In the entries below, count the lines that include the word "slab" and reply with the number alone.
Data supplied Block Start
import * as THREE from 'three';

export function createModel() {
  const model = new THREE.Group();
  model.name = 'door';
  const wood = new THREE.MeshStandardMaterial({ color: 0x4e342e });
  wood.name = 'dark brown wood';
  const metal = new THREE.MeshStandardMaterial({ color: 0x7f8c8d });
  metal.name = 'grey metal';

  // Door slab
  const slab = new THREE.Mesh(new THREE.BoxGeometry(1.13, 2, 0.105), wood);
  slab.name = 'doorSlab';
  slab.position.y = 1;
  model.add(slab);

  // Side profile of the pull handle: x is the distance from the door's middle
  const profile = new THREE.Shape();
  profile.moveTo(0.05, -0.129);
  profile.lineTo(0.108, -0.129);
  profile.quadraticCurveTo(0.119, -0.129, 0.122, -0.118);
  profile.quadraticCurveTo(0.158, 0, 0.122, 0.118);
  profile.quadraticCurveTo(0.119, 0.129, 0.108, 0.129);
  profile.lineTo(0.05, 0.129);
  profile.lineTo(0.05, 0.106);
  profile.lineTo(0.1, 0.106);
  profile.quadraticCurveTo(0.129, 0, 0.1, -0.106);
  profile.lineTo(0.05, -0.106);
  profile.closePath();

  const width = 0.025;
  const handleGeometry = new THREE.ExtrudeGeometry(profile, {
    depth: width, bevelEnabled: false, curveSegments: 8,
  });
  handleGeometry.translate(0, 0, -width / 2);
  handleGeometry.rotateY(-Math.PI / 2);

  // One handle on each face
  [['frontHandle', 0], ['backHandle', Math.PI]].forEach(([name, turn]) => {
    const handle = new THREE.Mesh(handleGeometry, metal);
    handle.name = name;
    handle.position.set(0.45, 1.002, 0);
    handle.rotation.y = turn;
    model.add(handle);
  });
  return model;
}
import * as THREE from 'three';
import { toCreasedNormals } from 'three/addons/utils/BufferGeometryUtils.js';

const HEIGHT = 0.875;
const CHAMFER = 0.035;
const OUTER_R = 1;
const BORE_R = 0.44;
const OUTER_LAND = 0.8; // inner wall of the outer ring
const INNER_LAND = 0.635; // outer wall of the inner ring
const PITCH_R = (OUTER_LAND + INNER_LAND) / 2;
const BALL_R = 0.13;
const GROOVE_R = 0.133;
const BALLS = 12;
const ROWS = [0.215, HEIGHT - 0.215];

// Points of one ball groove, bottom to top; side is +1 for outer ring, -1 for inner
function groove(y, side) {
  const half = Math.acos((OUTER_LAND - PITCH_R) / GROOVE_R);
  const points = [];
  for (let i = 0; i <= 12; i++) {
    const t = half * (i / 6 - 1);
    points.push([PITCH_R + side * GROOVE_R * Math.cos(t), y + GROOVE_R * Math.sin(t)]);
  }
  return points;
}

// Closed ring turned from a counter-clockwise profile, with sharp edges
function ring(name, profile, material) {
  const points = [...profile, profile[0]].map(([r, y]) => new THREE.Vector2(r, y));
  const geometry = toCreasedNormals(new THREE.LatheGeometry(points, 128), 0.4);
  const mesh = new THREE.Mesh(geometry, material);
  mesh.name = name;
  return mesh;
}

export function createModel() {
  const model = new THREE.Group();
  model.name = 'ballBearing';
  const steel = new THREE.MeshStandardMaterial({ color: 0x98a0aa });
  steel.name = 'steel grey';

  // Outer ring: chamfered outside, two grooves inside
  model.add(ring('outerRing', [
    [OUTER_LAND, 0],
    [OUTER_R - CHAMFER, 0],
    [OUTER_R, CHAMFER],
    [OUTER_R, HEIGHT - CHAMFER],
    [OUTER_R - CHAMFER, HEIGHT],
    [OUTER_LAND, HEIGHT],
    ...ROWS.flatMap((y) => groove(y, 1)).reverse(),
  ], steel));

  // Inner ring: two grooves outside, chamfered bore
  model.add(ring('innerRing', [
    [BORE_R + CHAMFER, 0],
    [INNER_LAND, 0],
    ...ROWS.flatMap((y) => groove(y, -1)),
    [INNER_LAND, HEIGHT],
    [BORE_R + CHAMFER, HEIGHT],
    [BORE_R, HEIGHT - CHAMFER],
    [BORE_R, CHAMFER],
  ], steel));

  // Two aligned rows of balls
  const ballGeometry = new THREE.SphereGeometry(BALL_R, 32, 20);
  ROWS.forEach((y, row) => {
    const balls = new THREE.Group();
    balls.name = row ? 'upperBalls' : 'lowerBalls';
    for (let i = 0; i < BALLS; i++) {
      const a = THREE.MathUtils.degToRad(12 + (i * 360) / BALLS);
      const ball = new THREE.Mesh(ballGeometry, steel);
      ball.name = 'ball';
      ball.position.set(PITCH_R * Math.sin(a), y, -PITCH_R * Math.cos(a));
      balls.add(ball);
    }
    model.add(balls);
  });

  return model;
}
Data supplied Block End
Answer to the exercise:
5